Even during the best of times, anyone can be thrown a curveball: A sudden loss of a job, unexpected medical emergencies, natural disasters — life is unpredictable. During the coronavirus pandemic those challenges have snowballed. Even people who have never had to ask for help in their lives are suddenly facing dire circumstances as they struggle to pay their rent and put food on the table.
Back in March, as the scope of the crisis was just becoming apparent, marketing executive Ron Lynch decided to jump in to create a network where people could provide direct assistance to anyone who was struggling. Using the expertise that helped him propel brands like GoPro to success, he set up a Facebook group and began connecting people in need with those who could chip in. The idea caught on instantly, andIntellihelp has come through for thousands of households and provided millions of meals.
“We’re here to help you when you hit a bump in the road,” says Gonzalo Paternoster, an entrepreneur who now serves as Intellihelp’s CEO. “We treat everyone as the hero of their own journey, but then got a flat tire unexpectedly. And there’s no shame in that. Our story is not based on victimhood, but sometimes life happens, and if we’re there for each other it makes this journey of life a lot easier.”
One of the biggest reasons for the non-profit organization’s success is its simplicity. “Askers” can post onthe Intellihelp Facebook page with details of their predicament and what they need — anything from food to over-the-counter medications to diapers and other baby supplies — and“Angel Givers” can jump in to either personally deliver provisions or place orders for them via outlets like Amazon, Walmart, and Instacart. (There’s also a separateIntellihelp Pets group for assistance with food and supplies for our animal companions.)
“Because of social media, we have the ability to have peer-to-peer helping right away,” says Paternoster, who thinks of Intellihelp as a digital food pantry. “Instead of sending money that hopefully goes somewhere to help someone, Ron wanted to be able to leverage social media to provide help and support to people that day.”
The focus is on people who are facing temporary setbacks, like the loss of a job or other unexpected emergencies.
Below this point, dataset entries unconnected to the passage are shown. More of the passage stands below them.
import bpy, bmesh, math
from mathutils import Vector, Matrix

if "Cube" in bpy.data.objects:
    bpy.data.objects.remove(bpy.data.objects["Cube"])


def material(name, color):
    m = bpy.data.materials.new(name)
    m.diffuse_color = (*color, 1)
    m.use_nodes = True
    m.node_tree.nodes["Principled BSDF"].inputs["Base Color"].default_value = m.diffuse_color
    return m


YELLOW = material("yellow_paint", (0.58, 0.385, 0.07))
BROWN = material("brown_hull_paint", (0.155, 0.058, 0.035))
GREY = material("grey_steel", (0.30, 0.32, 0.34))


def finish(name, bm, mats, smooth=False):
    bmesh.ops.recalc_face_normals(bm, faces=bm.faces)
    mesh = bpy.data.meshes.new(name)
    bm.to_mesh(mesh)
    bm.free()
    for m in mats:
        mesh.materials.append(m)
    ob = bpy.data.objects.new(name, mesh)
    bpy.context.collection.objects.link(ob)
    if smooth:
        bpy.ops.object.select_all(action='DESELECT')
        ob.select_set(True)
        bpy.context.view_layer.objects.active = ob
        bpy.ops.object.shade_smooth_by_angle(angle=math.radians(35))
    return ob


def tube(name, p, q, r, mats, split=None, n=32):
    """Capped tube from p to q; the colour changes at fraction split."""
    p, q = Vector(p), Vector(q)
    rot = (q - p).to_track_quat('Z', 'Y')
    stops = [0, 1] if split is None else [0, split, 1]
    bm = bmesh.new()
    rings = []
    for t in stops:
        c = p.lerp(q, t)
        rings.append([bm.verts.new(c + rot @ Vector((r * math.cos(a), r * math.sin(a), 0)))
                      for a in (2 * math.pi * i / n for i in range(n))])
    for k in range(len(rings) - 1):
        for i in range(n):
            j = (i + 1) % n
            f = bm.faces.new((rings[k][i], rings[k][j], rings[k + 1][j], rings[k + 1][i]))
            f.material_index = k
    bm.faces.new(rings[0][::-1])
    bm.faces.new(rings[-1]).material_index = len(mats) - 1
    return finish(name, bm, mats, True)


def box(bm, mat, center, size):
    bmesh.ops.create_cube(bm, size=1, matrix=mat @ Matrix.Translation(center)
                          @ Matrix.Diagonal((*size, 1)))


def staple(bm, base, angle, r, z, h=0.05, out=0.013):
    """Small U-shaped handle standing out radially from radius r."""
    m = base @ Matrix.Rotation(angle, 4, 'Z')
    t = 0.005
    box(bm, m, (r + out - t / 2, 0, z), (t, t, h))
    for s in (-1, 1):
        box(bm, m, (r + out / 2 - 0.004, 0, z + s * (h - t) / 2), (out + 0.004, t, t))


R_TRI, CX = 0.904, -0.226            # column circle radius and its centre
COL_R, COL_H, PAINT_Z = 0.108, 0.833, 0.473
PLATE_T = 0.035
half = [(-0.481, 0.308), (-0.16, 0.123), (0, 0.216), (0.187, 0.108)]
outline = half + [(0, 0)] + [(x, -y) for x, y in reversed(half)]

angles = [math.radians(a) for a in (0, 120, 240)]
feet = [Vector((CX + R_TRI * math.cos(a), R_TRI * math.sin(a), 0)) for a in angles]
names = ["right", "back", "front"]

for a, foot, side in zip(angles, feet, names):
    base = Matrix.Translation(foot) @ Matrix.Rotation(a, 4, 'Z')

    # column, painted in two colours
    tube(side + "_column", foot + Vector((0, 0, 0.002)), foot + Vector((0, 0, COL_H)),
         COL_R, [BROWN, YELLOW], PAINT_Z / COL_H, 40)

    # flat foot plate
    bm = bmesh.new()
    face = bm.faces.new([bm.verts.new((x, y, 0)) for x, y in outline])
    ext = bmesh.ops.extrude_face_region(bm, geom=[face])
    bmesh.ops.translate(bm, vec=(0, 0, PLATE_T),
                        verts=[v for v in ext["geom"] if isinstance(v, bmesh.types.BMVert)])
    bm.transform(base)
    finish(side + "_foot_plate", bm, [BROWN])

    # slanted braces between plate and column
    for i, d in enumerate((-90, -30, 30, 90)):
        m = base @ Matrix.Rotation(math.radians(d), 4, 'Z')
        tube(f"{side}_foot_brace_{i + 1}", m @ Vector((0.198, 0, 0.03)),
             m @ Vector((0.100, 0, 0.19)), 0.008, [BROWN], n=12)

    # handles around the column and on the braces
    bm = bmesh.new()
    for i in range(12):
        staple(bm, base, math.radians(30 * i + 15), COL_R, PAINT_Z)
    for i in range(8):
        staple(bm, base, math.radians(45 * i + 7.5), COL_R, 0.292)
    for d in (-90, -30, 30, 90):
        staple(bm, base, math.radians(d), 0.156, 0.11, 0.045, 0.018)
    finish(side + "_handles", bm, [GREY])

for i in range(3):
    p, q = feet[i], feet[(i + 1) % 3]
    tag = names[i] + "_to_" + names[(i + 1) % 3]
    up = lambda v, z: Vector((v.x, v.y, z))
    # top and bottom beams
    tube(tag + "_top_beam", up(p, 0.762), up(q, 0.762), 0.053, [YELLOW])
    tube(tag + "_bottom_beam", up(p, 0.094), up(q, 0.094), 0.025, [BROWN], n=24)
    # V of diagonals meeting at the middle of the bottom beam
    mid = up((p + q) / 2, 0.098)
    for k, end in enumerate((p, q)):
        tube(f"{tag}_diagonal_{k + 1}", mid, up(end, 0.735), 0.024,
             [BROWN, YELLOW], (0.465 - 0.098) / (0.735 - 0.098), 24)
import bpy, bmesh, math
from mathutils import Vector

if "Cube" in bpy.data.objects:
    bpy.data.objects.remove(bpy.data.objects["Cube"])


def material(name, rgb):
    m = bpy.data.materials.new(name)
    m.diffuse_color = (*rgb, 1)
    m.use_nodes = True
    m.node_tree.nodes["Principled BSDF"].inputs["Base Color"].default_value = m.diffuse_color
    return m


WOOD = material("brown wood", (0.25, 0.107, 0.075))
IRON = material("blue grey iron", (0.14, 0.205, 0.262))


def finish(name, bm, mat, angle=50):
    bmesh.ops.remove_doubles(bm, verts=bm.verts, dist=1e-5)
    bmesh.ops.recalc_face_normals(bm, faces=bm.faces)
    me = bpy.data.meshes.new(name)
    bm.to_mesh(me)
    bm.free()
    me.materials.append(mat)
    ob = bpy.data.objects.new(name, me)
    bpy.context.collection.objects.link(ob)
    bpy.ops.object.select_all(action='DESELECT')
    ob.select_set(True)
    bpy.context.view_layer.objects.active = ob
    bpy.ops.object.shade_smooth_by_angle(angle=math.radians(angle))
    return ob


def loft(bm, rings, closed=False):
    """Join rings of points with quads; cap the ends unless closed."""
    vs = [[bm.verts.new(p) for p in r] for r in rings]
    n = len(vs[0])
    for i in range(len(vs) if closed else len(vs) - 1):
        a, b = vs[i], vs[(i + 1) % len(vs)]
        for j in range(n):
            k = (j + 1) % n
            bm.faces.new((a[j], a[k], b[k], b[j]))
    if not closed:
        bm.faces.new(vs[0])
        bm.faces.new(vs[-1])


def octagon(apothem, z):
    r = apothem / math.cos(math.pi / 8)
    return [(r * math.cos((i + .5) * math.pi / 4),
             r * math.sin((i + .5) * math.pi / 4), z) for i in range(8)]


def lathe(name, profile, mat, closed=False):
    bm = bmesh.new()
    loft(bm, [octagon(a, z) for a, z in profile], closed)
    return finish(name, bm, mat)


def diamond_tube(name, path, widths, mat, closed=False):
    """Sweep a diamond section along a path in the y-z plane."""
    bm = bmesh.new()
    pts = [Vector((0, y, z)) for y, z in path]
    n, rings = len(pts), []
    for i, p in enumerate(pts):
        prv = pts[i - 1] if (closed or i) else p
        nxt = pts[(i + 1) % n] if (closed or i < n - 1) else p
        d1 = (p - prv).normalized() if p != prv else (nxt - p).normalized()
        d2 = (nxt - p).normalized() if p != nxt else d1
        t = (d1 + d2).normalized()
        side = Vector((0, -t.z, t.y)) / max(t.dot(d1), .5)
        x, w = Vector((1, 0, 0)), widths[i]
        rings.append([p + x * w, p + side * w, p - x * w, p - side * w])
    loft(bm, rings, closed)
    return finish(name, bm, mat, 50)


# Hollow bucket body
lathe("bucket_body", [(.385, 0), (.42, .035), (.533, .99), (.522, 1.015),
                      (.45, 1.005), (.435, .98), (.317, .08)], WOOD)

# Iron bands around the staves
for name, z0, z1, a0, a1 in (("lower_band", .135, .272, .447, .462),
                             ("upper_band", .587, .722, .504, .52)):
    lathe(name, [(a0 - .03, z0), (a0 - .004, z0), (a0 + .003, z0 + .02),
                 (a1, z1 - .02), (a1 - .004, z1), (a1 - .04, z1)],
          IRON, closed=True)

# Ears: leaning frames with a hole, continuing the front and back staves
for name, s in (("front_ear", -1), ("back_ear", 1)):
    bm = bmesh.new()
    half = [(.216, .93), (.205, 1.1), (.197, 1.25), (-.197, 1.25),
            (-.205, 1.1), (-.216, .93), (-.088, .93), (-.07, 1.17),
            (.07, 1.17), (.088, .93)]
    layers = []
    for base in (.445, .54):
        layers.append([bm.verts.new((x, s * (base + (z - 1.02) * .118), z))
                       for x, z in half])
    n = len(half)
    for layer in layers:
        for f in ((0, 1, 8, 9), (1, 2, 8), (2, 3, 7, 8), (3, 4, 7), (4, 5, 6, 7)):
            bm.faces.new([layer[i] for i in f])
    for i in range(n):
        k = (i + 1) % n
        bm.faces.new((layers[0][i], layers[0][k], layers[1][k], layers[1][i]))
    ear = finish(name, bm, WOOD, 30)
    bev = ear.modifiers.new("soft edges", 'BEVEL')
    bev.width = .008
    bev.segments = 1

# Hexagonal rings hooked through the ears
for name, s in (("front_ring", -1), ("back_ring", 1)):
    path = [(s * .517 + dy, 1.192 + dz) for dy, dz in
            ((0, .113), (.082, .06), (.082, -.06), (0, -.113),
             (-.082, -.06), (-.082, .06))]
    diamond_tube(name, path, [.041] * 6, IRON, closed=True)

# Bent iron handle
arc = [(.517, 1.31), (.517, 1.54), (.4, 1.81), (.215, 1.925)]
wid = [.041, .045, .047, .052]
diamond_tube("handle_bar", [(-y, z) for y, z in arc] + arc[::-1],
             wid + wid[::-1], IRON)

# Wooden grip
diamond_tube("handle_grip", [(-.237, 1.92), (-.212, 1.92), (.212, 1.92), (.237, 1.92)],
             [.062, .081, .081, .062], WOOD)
A household may submit up to four asks, at least seven days apart, during a 90-day period. “A lot of people who are using this have always been the helpers and have never asked for help,” Paternoster points out.
Intellihelp is currently receiving 100 to 250 requests a day, and they are able to fulfill about 30-40 percent of those. Needless to say, they are hoping more people willvolunteer ordonate so they can expand their impact.
One of the most encouraging signs of Intellihelp’s success is the way their community is paying it forward. “We’ve had some people who were Askers become Angel Givers, which is super awesome,” Paternoster says. “They got some help, then they eventually landed a job or started getting unemployment benefits, and now they’re giving back. People have posted that this is restoring their belief in humanity.”
And when the pandemic eventually ends, Intellihelp plans to continue on its mission, helping people face unexpected calamities. “We’ve been involved in helping those affected by the California fires, and the hurricanes, all the natural disasters,” Paternoster notes. “We’re going to continue this beyond COVID, creating a network that is flexible and mobile during a crisis.” In addition, they’re hoping to expand their services, helping people connect to employment and career guidance and to improve their mindset when facing challenges.